Surveying the wreckage after the election, Democratic pollster William Hamilton said of Reagan's strength among white men, "We missed an entire group that constitutes the size of the electorate that Walter Mondale got."
Hamilton called it "a story of omission -- of us missing the boat on how to communicate to them." And he warned that the Democrats "can't very well lose the white male vote by 2 to 1 and expect to be serious players in a two-party system."
"Ronald Reagan communicates certain personality traits," said Robert Teeter, a Republican pollster. "Women say it's the macho thing. It's not. It's the degree of self-confidence and self-assuredness that comes across. That's the characteristic that makes him so appealing to men."

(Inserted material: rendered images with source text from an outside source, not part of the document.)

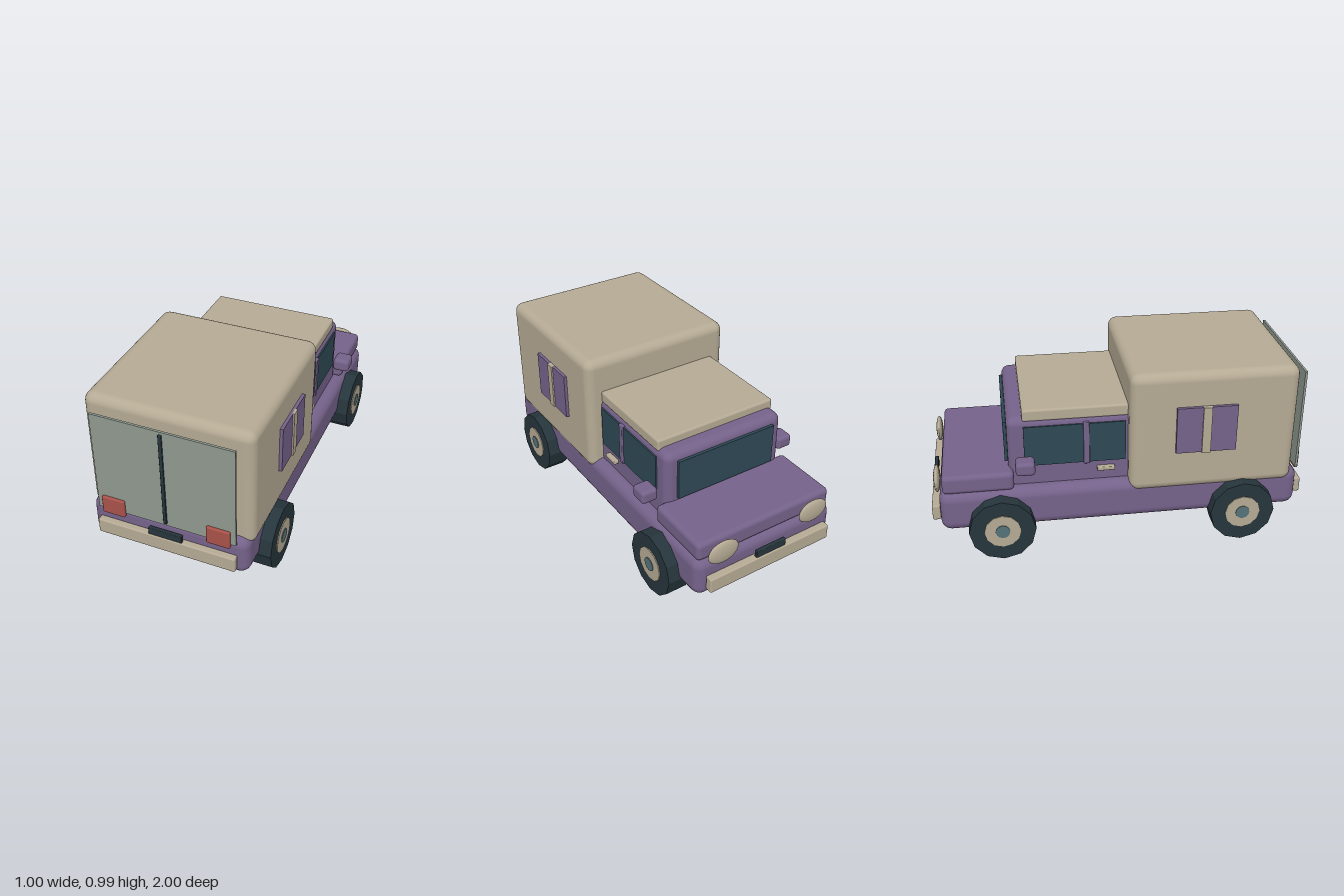
import * as THREE from 'three';
import { RoundedBoxGeometry } from 'three/addons/geometries/RoundedBoxGeometry.js';

const mat = (color, flatShading = false) => new THREE.MeshStandardMaterial({ color, flatShading });
const purple = mat(0x75628a);
const tan = mat(0xb5aa94);
const hubTan = mat(0xb5aa94, true);
const dark = mat(0x26353c);
const rubber = mat(0x26353c, true);
const glass = mat(0x2e4955);
const panel = mat(0x909990);
const red = mat(0xa8524a);
const capTeal = mat(0x55737a, true);

export function createModel() {
  const model = new THREE.Group();
  model.name = 'camperTruck';

  const add = (name, geometry, material, x, y, z) => {
    const mesh = new THREE.Mesh(geometry, material);
    mesh.name = name;
    mesh.position.set(x, y, z);
    model.add(mesh);
    return mesh;
  };

  // Box given by its extents, with rounded edges when r > 0
  const block = (name, material, [x0, x1], [y0, y1], [z0, z1], r = 0) => {
    const size = [x1 - x0, y1 - y0, z1 - z0];
    const geometry = r ? new RoundedBoxGeometry(...size, 3, r) : new THREE.BoxGeometry(...size);
    return add(name, geometry, material, (x0 + x1) / 2, (y0 + y1) / 2, (z0 + z1) / 2);
  };

  // The same box on both sides of the truck
  const pair = (name, material, [x0, x1], y, z, r = 0) => {
    block(name + 'Left', material, [x0, x1], y, z, r);
    block(name + 'Right', material, [-x1, -x0], y, z, r);
  };

  // Body
  block('chassis', purple, [-0.425, 0.425], [0.148, 0.375], [-0.957, 0.962], 0.055);
  block('cab', purple, [-0.36, 0.36], [0.3, 0.755], [-0.59, 0.1], 0.045);
  block('hood', purple, [-0.408, 0.408], [0.365, 0.47], [-0.937, -0.565], 0.025);
  block('cabRoof', tan, [-0.355, 0.355], [0.735, 0.8], [-0.508, 0.06], 0.012);
  block('camperBox', tan, [-0.438, 0.438], [0.315, 0.987], [0.038, 0.92], 0.05);

  // Cab glazing and fittings
  block('windshield', glass, [-0.295, 0.295], [0.485, 0.71], [-0.606, -0.585]);
  pair('cabWindow', glass, [0.35, 0.368], [0.485, 0.71], [-0.505, 0.025]);
  pair('windowPillar', purple, [0.35, 0.376], [0.478, 0.72], [-0.197, -0.165], 0.005);
  pair('doorHandle', tan, [0.355, 0.387], [0.434, 0.455], [-0.127, -0.033], 0.005);
  pair('mirror', purple, [0.382, 0.475], [0.483, 0.557], [-0.555, -0.455], 0.02);

  // Camper side windows with centre bar
  pair('camperWindow', purple, [0.43, 0.455], [0.545, 0.803], [0.275, 0.593]);
  pair('camperWindowBar', tan, [0.43, 0.463], [0.543, 0.803], [0.41, 0.456]);

  // Rear doors and tail lights
  block('rearDoors', panel, [-0.37, 0.37], [0.355, 0.927], [0.963, 0.975]);
  block('rearDoorSeam', dark, [-0.009, 0.009], [0.37, 0.913], [0.967, 0.985], 0.004);
  pair('tailLight', red, [0.22, 0.343], [0.336, 0.437], [0.967, 0.99], 0.006);

  // Bumpers and number plates at both ends
  block('rearBumper', tan, [-0.373, 0.373], [0.2, 0.285], [0.962, 1], 0.008);
  block('frontBumper', tan, [-0.373, 0.373], [0.2, 0.285], [-1, -0.957], 0.008);
  block('rearPlate', dark, [-0.091, 0.091], [0.26, 0.325], [0.975, 0.995], 0.004);
  block('frontPlate', dark, [-0.091, 0.091], [0.26, 0.325], [-0.993, -0.973], 0.004);

  // Headlights and wheels
  for (const s of [-1, 1]) {
    add('headlight', new THREE.SphereGeometry(1, 20, 14), tan, s * 0.28, 0.4, -0.965)
      .scale.set(0.09, 0.065, 0.019);
    for (const z of [0.645, -0.64]) {
      const disc = (name, radius, width, material) => add(
        name, new THREE.CylinderGeometry(radius, radius, width, 12).rotateZ(Math.PI / 2),
        material, s * 0.43, 0.175, z);
      disc('tire', 0.175, 0.12, rubber);
      disc('hub', 0.095, 0.13, hubTan);
      disc('hubCap', 0.038, 0.138, capTeal);
    }
  }
  return model;
}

Teeter said he believes that white men responded to Reagan because the president made it clear he doesn't want the United States to get shoved around by other countries -- not by the Soviet Union and especially not by lesser powers.
At home, Reagan appeared unapologetic about criticism that he didn't do enough to help the poor. To some white men -- a group threatened by greater opportunities in the work force for minorities and women -- that, too, may have been part of Reagan's appeal.
That Reagan was especially in tune with white men is seen in the responses to a question asked in a Washington Post-ABC News poll taken in September: "Which one do you think cares about people like you, Reagan or Mondale?" Among all registered voters, Mondale was chosen 49 percent to 43 percent. White males, however, thought Reagan cared more about them, 51 percent to 40 percent.
White men saw Reagan as a leader. By 77 to 20, they thought Reagan had strong leadership qualities; by 53 to 43, they thought Mondale did not.
Asked if they were better off financially under Reagan -- a key indicator of how people voted -- 62 percent of white males said yes, compared with 53 percent of all registered voters.
Sixty-five percent of white men said they trusted Reagan more than Mondale to deal with the economy; 62 percent said they trusted him more than Mondale on foreign policy. In each case, that was roughly 10 percentage points higher than the overall national sample of registered voters.
Reagan's popularity among such a dominant demographic and economic group is certain to influence the debates over winners and losers as Congress and the administration decide how to reduce the federal budget deficit and promote economic growth.
Reagan's strength among white men also raises troubling questions for the Democratic Party as it seeks to dig out from last month's avalanche in the presidential race.
Reagan won 70 percent of the vote among white males aged 18 to 24 and 40 to 49. He won 67 percent of the vote among those aged 25 to 39.
He got 73 percent of Protestant white males, 62 percent of Catholic white males and 79 percent of those white males who call themselves "born again."
But among Jewish white males, Mondale captured 61 percent to Reagan's 39 percent.
Among self-identified white male Yuppies -- those young, urban professionals first drawn to Sen. Gary Hart (D-Colo.) in the Democratic primaries and the target of both parties as they look to the future -- Reagan got a whopping 74 percent.
Already this has affected Democrats, some of whom have begun to court white males as if they were another constituency group.
Lee Atwater, deputy director of the Reagan-Bush campaign, summed up the irony of the postelection landscape. "A year ago, all of us were very concerned about the gender gap," he said. "As it turned out, there was . . . a male gender gap for Mondale."